What you have to do >>
Exactly the lines from the beginning of the records to the line with "mod.segments = 2", both ends included, are to be given again, and pictures are to be left out.
——
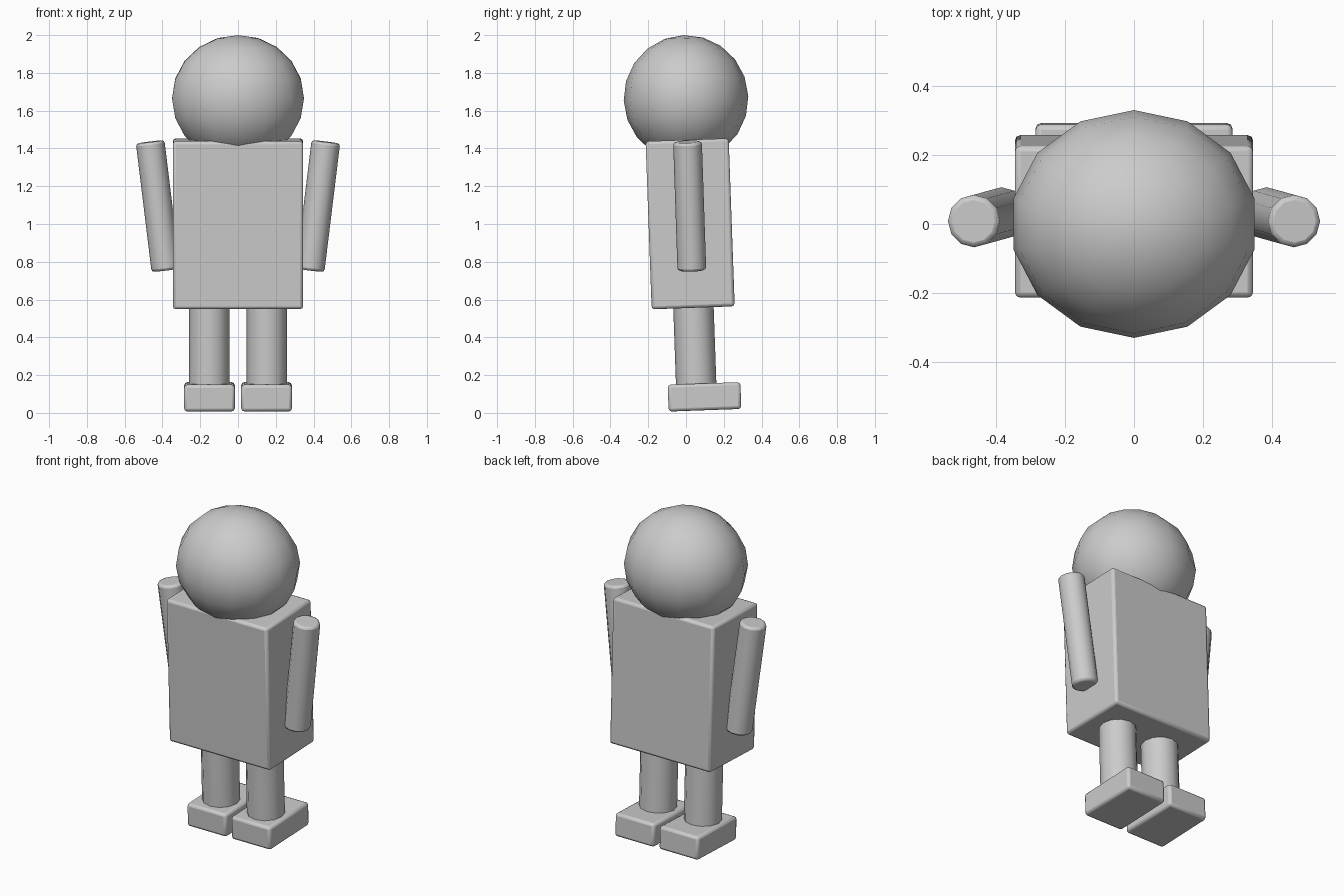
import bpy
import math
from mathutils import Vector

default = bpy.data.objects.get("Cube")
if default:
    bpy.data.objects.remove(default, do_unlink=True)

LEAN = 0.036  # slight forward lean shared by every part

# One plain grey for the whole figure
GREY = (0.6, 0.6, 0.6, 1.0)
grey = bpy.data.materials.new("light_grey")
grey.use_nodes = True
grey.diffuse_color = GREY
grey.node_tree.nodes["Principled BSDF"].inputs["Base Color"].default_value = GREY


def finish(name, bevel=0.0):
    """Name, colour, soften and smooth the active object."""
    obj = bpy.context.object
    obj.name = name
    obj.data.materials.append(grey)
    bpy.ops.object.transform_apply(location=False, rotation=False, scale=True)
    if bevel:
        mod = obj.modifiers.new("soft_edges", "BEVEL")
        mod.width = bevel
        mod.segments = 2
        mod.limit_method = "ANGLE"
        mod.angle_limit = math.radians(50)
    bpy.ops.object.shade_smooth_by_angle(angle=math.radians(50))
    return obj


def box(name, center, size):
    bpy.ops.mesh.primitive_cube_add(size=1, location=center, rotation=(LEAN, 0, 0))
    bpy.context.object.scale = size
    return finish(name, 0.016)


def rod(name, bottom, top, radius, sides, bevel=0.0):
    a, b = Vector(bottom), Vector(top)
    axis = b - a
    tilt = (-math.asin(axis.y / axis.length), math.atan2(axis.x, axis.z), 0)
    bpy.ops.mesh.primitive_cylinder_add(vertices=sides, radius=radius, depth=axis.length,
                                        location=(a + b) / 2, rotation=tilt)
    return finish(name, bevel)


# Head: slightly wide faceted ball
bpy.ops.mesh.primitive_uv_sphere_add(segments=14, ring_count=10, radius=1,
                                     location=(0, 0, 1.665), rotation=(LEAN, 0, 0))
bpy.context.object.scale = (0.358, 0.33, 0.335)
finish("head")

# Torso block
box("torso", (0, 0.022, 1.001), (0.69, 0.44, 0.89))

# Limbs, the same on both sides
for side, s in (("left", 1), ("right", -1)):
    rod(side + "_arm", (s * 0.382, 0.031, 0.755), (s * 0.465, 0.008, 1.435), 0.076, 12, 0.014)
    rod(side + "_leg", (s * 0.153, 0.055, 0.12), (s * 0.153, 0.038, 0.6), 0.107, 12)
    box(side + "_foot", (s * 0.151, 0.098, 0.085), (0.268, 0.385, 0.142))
——
Final answer >>
import bpy
import math
from mathutils import Vector

default = bpy.data.objects.get("Cube")
if default:
    bpy.data.objects.remove(default, do_unlink=True)

LEAN = 0.036  # slight forward lean shared by every part

# One plain grey for the whole figure
GREY = (0.6, 0.6, 0.6, 1.0)
grey = bpy.data.materials.new("light_grey")
grey.use_nodes = True
grey.diffuse_color = GREY
grey.node_tree.nodes["Principled BSDF"].inputs["Base Color"].default_value = GREY


def finish(name, bevel=0.0):
    """Name, colour, soften and smooth the active object."""
    obj = bpy.context.object
    obj.name = name
    obj.data.materials.append(grey)
    bpy.ops.object.transform_apply(location=False, rotation=False, scale=True)
    if bevel:
        mod = obj.modifiers.new("soft_edges", "BEVEL")
        mod.width = bevel
        mod.segments = 2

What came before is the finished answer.